Edvard Munch - 12 December 1863 – 23 January 1944
Born in Ådalsbruk, United Kingdoms of Sweden and Norway
"The Scream" by Norwegian Symbolist and influencer of German Expressionism Edvard Munch, is arguably one of the world's most famous paintings and Munch's most recognized work. Munch actually created four versions of "The Scream" - 2 oils and 2 pastels.
On 2 May 2012, Munch's 1895 pastel "The Scream" sold for US $119,922,500.
Yes, over 119 million dollars.
This is how Munch described what lay behind his extraordinary work "The Scream".
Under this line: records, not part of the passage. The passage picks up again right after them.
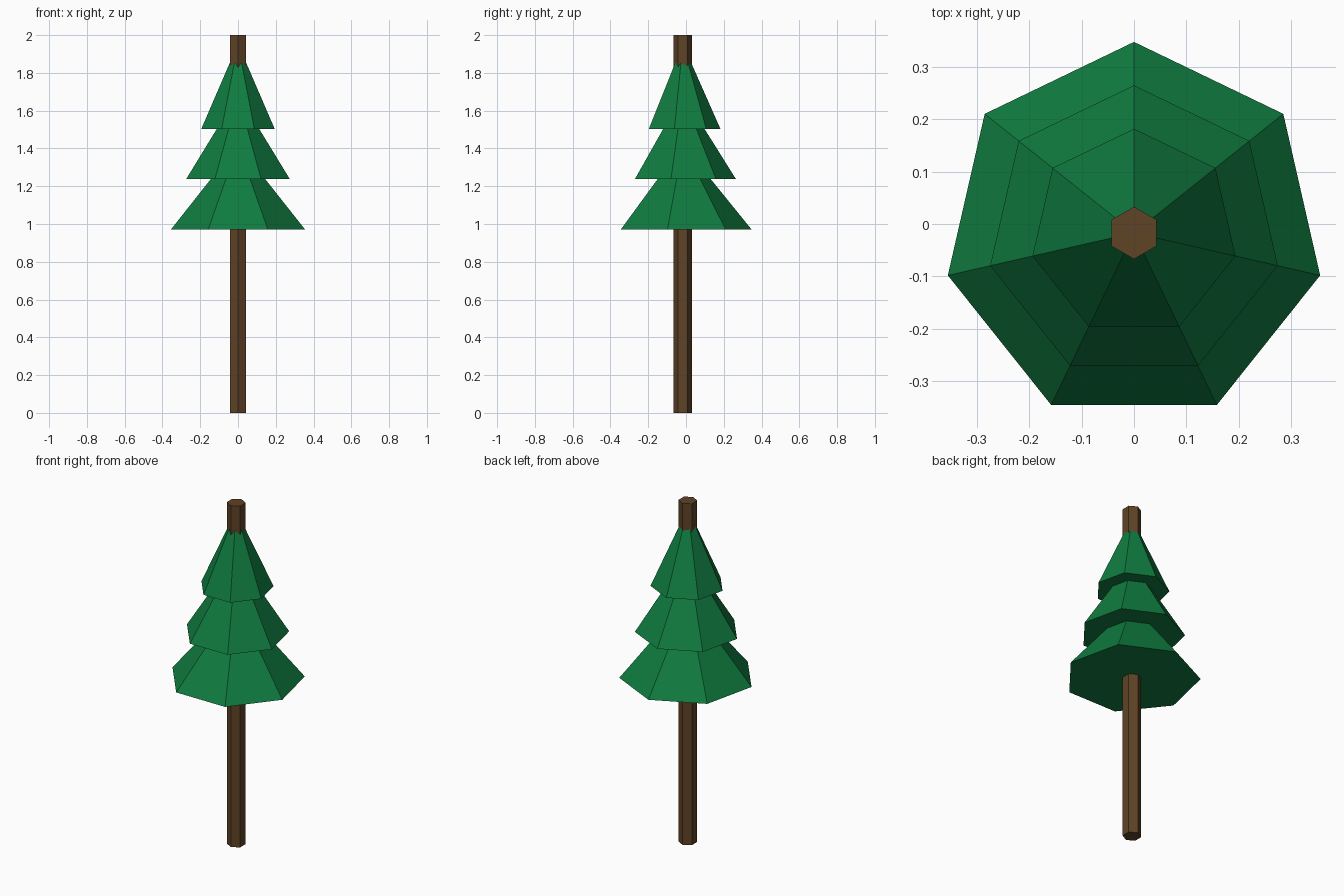
import bpy
import math

cube = bpy.data.objects.get("Cube")
if cube:
    bpy.data.objects.remove(cube, do_unlink=True)

CENTRE_Y = -0.017


def make_material(name, colour):
    mat = bpy.data.materials.new(name)
    mat.use_nodes = True
    mat.diffuse_color = colour
    mat.node_tree.nodes["Principled BSDF"].inputs["Base Color"].default_value = colour
    return mat


def add_cone(name, sides, r_bottom, r_top, z_bottom, z_top, mat):
    """Flat-sided cone or prism with one corner pointing to the back."""
    bpy.ops.mesh.primitive_cone_add(
        vertices=sides, radius1=r_bottom, radius2=r_top, depth=z_top - z_bottom,
        location=(0, CENTRE_Y, (z_bottom + z_top) / 2))
    obj = bpy.context.object
    obj.name = name
    # Turn the corner nearest the back exactly onto +y
    corner = max((v.co for v in obj.data.vertices if v.co.z < 0), key=lambda c: c.y)
    obj.rotation_euler.z = math.pi / 2 - math.atan2(corner.y, corner.x)
    obj.data.materials.append(mat)
    return obj


bark = make_material("bark brown", (0.115, 0.056, 0.019, 1))
needles = make_material("needle green", (0.005, 0.2, 0.051, 1))

# Six-sided trunk running the full height
add_cone("trunk", 6, 0.05, 0.05, 0, 2, bark)

# Three seven-sided foliage tiers, shrinking upwards
tiers = [("lower_foliage", 0.365, 0.97),
         ("middle_foliage", 0.282, 1.237),
         ("upper_foliage", 0.199, 1.504)]
for name, radius, z in tiers:
    add_cone(name, 7, radius, 0, z, z + 0.45, needles)
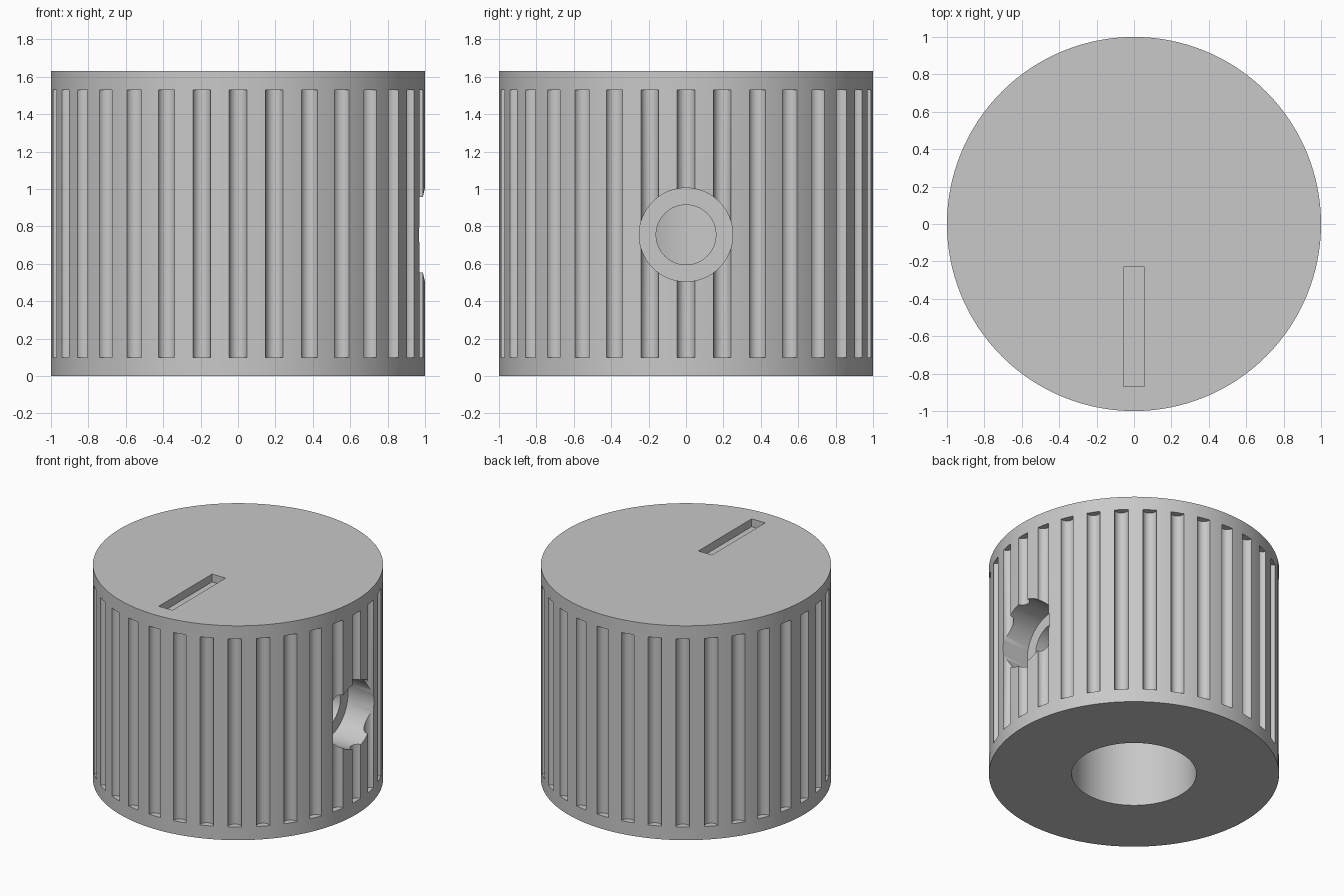
import bpy, bmesh
from math import pi, cos, sin, radians
from mathutils import Matrix, Vector

cube = bpy.data.objects.get("Cube")
if cube:
    bpy.data.objects.remove(cube, do_unlink=True)

HEIGHT = 1.63
FLUTES = 32

grey = bpy.data.materials.new("plain grey")
grey.use_nodes = True
grey.diffuse_color = (0.58, 0.58, 0.58, 1)
grey.node_tree.nodes["Principled BSDF"].inputs["Base Color"].default_value = (0.58, 0.58, 0.58, 1)


def add_cylinder(bm, radius, start, end, sides):
    """Capped cylinder between two points."""
    start, end = Vector(start), Vector(end)
    axis = end - start
    turn = axis.to_track_quat('Z', 'Y').to_matrix().to_4x4()
    bmesh.ops.create_cone(bm, cap_ends=True, segments=sides, radius1=radius, radius2=radius,
                          depth=axis.length,
                          matrix=Matrix.Translation((start + end) / 2) @ turn)


def make_object(name, bm):
    mesh = bpy.data.meshes.new(name)
    bm.to_mesh(mesh)
    bm.free()
    mesh.materials.append(grey)
    obj = bpy.data.objects.new(name, mesh)
    bpy.context.collection.objects.link(obj)
    return obj


def cylinder_object(name, *args):
    bm = bmesh.new()
    add_cylinder(bm, *args)
    return make_object(name, bm)


# Solid knob body
knob = cylinder_object("knob_body", 1, (0, 0, 0), (0, 0, HEIGHT), 128)

# Grip flutes around the side
bm = bmesh.new()
for i in range(FLUTES):
    a = 2 * pi * i / FLUTES
    add_cylinder(bm, 0.048, (cos(a), sin(a), 0.1), (cos(a), sin(a), 1.53), 24)
flutes = make_object("flute_cutter", bm)

# Shaft bore, set screw hole and its counterbore
bore = cylinder_object("bore_cutter", 0.43, (0, 0, -0.1), (0, 0, 1.25), 96)
screw_hole = cylinder_object("screw_hole_cutter", 0.16, (0.2, 0, 0.755), (1.1, 0, 0.755), 48)
counterbore = cylinder_object("counterbore_cutter", 0.25, (0.75, 0, 0.755), (1.2, 0, 0.755), 64)

# Pointer slot in the top
bm = bmesh.new()
bmesh.ops.create_cube(bm, size=1, matrix=Matrix.Translation((0, -0.55, HEIGHT))
                      @ Matrix.Diagonal((0.114, 0.64, 0.12, 1)))
slot = make_object("slot_cutter", bm)

# Cut everything out of the body
cutters = [flutes, bore, screw_hole, counterbore, slot]
for cutter in cutters:
    cutter.hide_render = True
    mod = knob.modifiers.new(cutter.name, 'BOOLEAN')
    mod.operation = 'DIFFERENCE'
    mod.solver = 'EXACT'
    mod.object = cutter

bpy.ops.object.select_all(action='DESELECT')
bpy.context.view_layer.objects.active = knob
knob.select_set(True)
for mod in list(knob.modifiers):
    bpy.ops.object.modifier_apply(modifier=mod.name)
for cutter in cutters:
    bpy.data.objects.remove(cutter, do_unlink=True)

bpy.ops.object.shade_smooth_by_angle(angle=radians(30))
"I was walking down the road with two friends when the sun set; suddenly, the sky turned as red as blood. I stopped and leaned against the fence, feeling unspeakably tired. Tongues of fire and blood stretched over the bluish black fjord. My friends went on walking, while I lagged behind, shivering with fear. Then I heard the enormous, infinite scream of nature."
(Faerna, José María (1995). Munch. New York: Harry N. Abrams. p. 16.)
"The Scream" touched our psyches and infiltrated our culture as few other works of art have. Was Munch's other work as dark and emotional? Yes.
"I do not believe in the art which is not the compulsive result of Man's urge to open his heart."
(Eggum, Arne; Munch, Edvard (1984). Edvard Munch: Paintings, Sketches, and Studies. New York: C.N. Potter. p.10)
"My father was temperamentally nervous and obsessively religious—to the point of psychoneurosis. From him I inherited the seeds of madness. The angels of fear, sorrow, and death stood by my side since the day I was born."
(Prideaux, Sue (2005). Edvard Munch: Behind the Scream. New Haven: Yale University Press.)
Edvard Munch's work was highly personal - he lived a troubled life and his art reflects this.
Edvard Munch grew up in dire poverty and surrounded by illness. Munch's mother died of Tuberculosis when Munch was just 5, he was terribly ill throughout his childhood, and his beloved sister Sophie also died of Tuberculosis when she was 15 and Munch was only 13. He was raised by his father who was a strict Calvinist and suffered from mental illness. After leaving home, he lived a life of self-imposed exile, believing that to be solitary created great art. In 1908, suffering depression, seeing hallucinations and experiencing feelings of persecution, Munch was also dealing with alcoholism. It is here when Munch reached an emotional breaking point and was hospitalized for 8 months. He was never married and had no children.
When Munch died, his remaining works were not left to any of his family members but were bequeathed to the city of Oslo, which built the Munch Museum. - 1,100 paintings, 4,500 drawings, 18,000 prints and six sculptures. An extraordinary amount of work. An extraordinary legacy for Norway and for artists and art lovers world-wide.
Possibly more than any other artist, Munch expressed in visual form the inner life of modern man. His images of loss, loneliness, anxiety, dread and sexuality touched a chord in viewers that most artists desperately try to reach.
To learn more about this extraordinary artist, visit - https://www.edvardmunch.org/